The ability to image single biological molecules in a living cell is something that has long eluded researchers; however, a novel technique, using the structure of diamond, may well be able to do this and potentially provide a tool for diagnosing, and eventually developing a treatment for, hard-to-cure diseases such as cancer.
In a study published today, Thursday, 19 May, in the Institute of Physics and the German Physical Society's New Journal of Physics, researchers have developed a technique, exploiting a specific defect in the lattice structure of diamond, to externally detect the spins of individual molecules.
Magnetic Resonance Imaging (MRI) has already taken advantage of a molecule's spin to give clear snapshots of organs and tissue within the human body, however to get a more detailed insight into the workings of disease, the imaging scale must be brought down to individual biomolecules, and captured whilst the cells are still alive.
Co-lead author Professor Phillip Hemmer, Electrical & Computer Engineering, Texas A&M University, said, "Many conditions, such as cancer and aging, have their roots at the molecular scale.
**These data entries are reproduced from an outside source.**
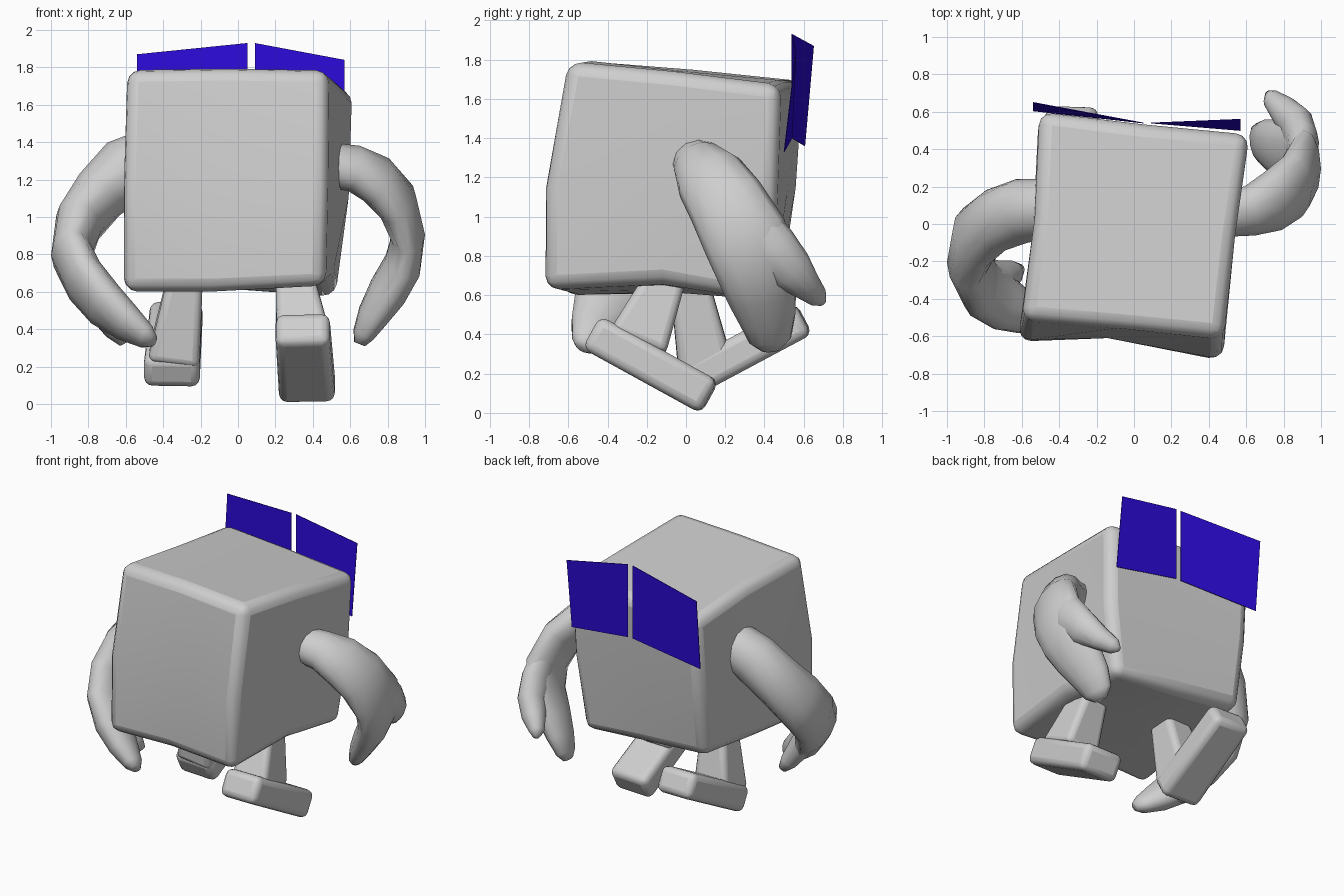
import bpy, bmesh, math
from mathutils import Vector


def material(name, rgb):
    m = bpy.data.materials.new(name)
    m.diffuse_color = (*rgb, 1)
    return m


GREY = material("light grey", (0.62, 0.62, 0.62))
BLUE = material("violet blue", (0.024, 0.003, 0.68))


def finish(name, bm, mat, angle=60, bevel=0, segments=3):
    bmesh.ops.recalc_face_normals(bm, faces=bm.faces[:])
    me = bpy.data.meshes.new(name)
    bm.to_mesh(me)
    bm.free()
    me.materials.append(mat)
    ob = bpy.data.objects.new(name, me)
    bpy.context.collection.objects.link(ob)
    if bevel:
        mod = ob.modifiers.new("rounding", 'BEVEL')
        mod.width, mod.segments, mod.limit_method = bevel, segments, 'ANGLE'
        mod.angle_limit = math.radians(40)
    bpy.ops.object.select_all(action='DESELECT')
    bpy.context.view_layer.objects.active = ob
    ob.select_set(True)
    bpy.ops.object.shade_smooth_by_angle(angle=math.radians(angle))
    return ob


def loft(name, loops, bevel=0, angle=60):
    """Closed skin over a stack of equal-sized outlines."""
    bm = bmesh.new()
    rings = [[bm.verts.new(p) for p in loop] for loop in loops]
    n = len(rings[0])
    for a, b in zip(rings, rings[1:]):
        for k in range(n):
            j = (k + 1) % n
            bm.faces.new((a[k], a[j], b[j], b[k]))
    for ring in (rings[0], rings[-1]):
        if n == 8:  # fan from a centre point so the cap can be uneven
            c = bm.verts.new(sum((v.co for v in ring), Vector()) / n)
            for k in range(0, n, 2):
                bm.faces.new((c, ring[k - 1], ring[k], ring[k + 1]))
        else:
            bm.faces.new(ring)
    return finish(name, bm, GREY, angle, bevel)


def beam(name, p0, p1, s0, s1, bevel):
    """Tapered block along a line, sizes are (width in x, depth)."""
    p0, p1 = Vector(p0), Vector(p1)
    t = (p1 - p0).normalized()
    d = t.cross(Vector((1, 0, 0))).normalized()
    w = d.cross(t)
    return loft(name, [[p + w * s[0] * u / 2 + d * s[1] * v / 2
                        for u, v in ((-1, -1), (1, -1), (1, 1), (-1, 1))]
                       for p, s in ((p0, s0), (p1, s1))], bevel)


def limb(name, rings, wide, sides=12):
    """Tube through (x, y, z, wide radius, thin radius) rings."""
    pts = [Vector(r[:3]) for r in rings]
    loops = []
    for i, r in enumerate(rings):
        t = (pts[min(i + 1, len(pts) - 1)] - pts[max(i - 1, 0)]).normalized()
        u = (Vector(wide) - t * t.dot(Vector(wide))).normalized()
        v = t.cross(u)
        loops.append([pts[i] + u * r[3] * math.cos(k * math.tau / sides)
                      + v * r[4] * math.sin(k * math.tau / sides) for k in range(sides)])
    return loft(name, loops, angle=80)


# Slightly twisted box body: corners and side middles at three heights
loft("body", [
    [(-0.62, -0.63, 0.60), (-0.14, -0.61, 0.60), (0.465, -0.73, 0.63), (0.51, -0.12, 0.66),
     (0.52, 0.44, 0.56), (0.03, 0.46, 0.61), (-0.50, 0.49, 0.66), (-0.54, -0.05, 0.61)],
    [(-0.62, -0.62, 1.15), (-0.14, -0.61, 1.15), (0.475, -0.725, 1.15), (0.53, -0.12, 1.15),
     (0.60, 0.46, 1.10), (0.04, 0.515, 1.12), (-0.51, 0.565, 1.15), (-0.54, -0.03, 1.15)],
    [(-0.60, -0.505, 1.79), (-0.08, -0.55, 1.80), (0.48, -0.605, 1.79), (0.54, -0.07, 1.74),
     (0.62, 0.48, 1.67), (0.05, 0.535, 1.69), (-0.505, 0.605, 1.69), (-0.53, 0.04, 1.75)]],
    bevel=0.07)

# Arms, each with a thumb
limb("right_arm", [
    (0.46, 0.05, 1.28, 0.12, 0.12), (0.62, 0.07, 1.26, 0.14, 0.12),
    (0.74, 0.12, 1.20, 0.18, 0.12), (0.85, 0.20, 1.08, 0.20, 0.11),
    (0.91, 0.30, 0.90, 0.22, 0.09), (0.88, 0.36, 0.74, 0.21, 0.10),
    (0.80, 0.39, 0.60, 0.18, 0.10), (0.72, 0.42, 0.47, 0.145, 0.08),
    (0.67, 0.43, 0.37, 0.11, 0.055), (0.65, 0.43, 0.32, 0.05, 0.03)],
    (0, 0.85, 0.5))
limb("right_thumb", [
    (0.90, 0.36, 0.94, 0.13, 0.08), (0.90, 0.43, 0.84, 0.14, 0.09),
    (0.87, 0.53, 0.73, 0.12, 0.09), (0.80, 0.61, 0.65, 0.08, 0.08),
    (0.735, 0.67, 0.59, 0.055, 0.05), (0.72, 0.70, 0.56, 0.02, 0.02)],
    (0, 0.85, 0.5))
limb("left_arm", [
    (-0.46, 0.08, 1.31, 0.16, 0.17), (-0.60, 0.07, 1.25, 0.17, 0.18),
    (-0.74, 0.02, 1.12, 0.18, 0.15), (-0.85, -0.07, 0.97, 0.20, 0.13),
    (-0.89, -0.20, 0.80, 0.20, 0.11), (-0.82, -0.33, 0.66, 0.21, 0.11),
    (-0.71, -0.41, 0.53, 0.18, 0.11), (-0.59, -0.47, 0.43, 0.13, 0.09),
    (-0.49, -0.51, 0.36, 0.08, 0.06), (-0.45, -0.53, 0.34, 0.04, 0.03)],
    (0, 0.84, -0.55))
limb("left_thumb", [
    (-0.80, -0.29, 0.62, 0.12, 0.09), (-0.72, -0.29, 0.50, 0.10, 0.08),
    (-0.65, -0.26, 0.39, 0.07, 0.06), (-0.61, -0.24, 0.33, 0.03, 0.03)],
    (0, 0.84, -0.55))

# Legs and tilted feet
beam("right_leg", (0.29, -0.07, 0.76), (0.345, -0.25, 0.35), (0.18, 0.18), (0.28, 0.31), 0.04)
beam("right_foot", (0.345, -0.48, 0.41), (0.37, 0.12, 0.08), (0.29, 0.19), (0.30, 0.19), 0.045)
beam("left_leg", (-0.27, 0.00, 0.76), (-0.345, 0.10, 0.23), (0.17, 0.18), (0.28, 0.28), 0.04)
beam("left_foot", (-0.355, 0.00, 0.16), (-0.33, 0.60, 0.48), (0.30, 0.18), (0.28, 0.18), 0.045)

# Two thin flat back panels
for name, corners in (
        ("left_panel", [(-0.54, 0.605, 1.36), (0.05, 0.54, 1.40), (0.05, 0.54, 1.93), (-0.54, 0.65, 1.87)]),
        ("right_panel", [(0.09, 0.54, 1.40), (0.57, 0.50, 1.33), (0.57, 0.56, 1.84), (0.09, 0.54, 1.93)])):
    bm = bmesh.new()
    bm.faces.new([bm.verts.new(c) for c in corners])
    panel = finish(name, bm, BLUE)
    panel.data.shade_flat()
    mod = panel.modifiers.new("thickness", 'SOLIDIFY')
    mod.thickness, mod.offset = 0.004, 0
Therefore if we could somehow develop a tool that would allow us to do magnetic resonance imaging of individual biomolecules in a living cell then we would have a powerful new tool for diagnosing and eventually developing cures for such stubborn diseases."
To do this, the researchers, from Professor Joerg Wrachtrup's group at the University of Stuttgart and Texas A&M University, used a constructed defect in the structure of diamond called a nitrogen vacancy (NV)a position within the lattice structure where one of the carbon atoms is replaced with a nitrogen atom.
Instead of bonding to four other carbon atoms, the nitrogen atom only bonds to three carbon atoms leaving a spare pair of electrons, acting as one of the strongest magnets on an atomic scale.
The most importan
|Contact: Michael Bishop|
Institute of Physics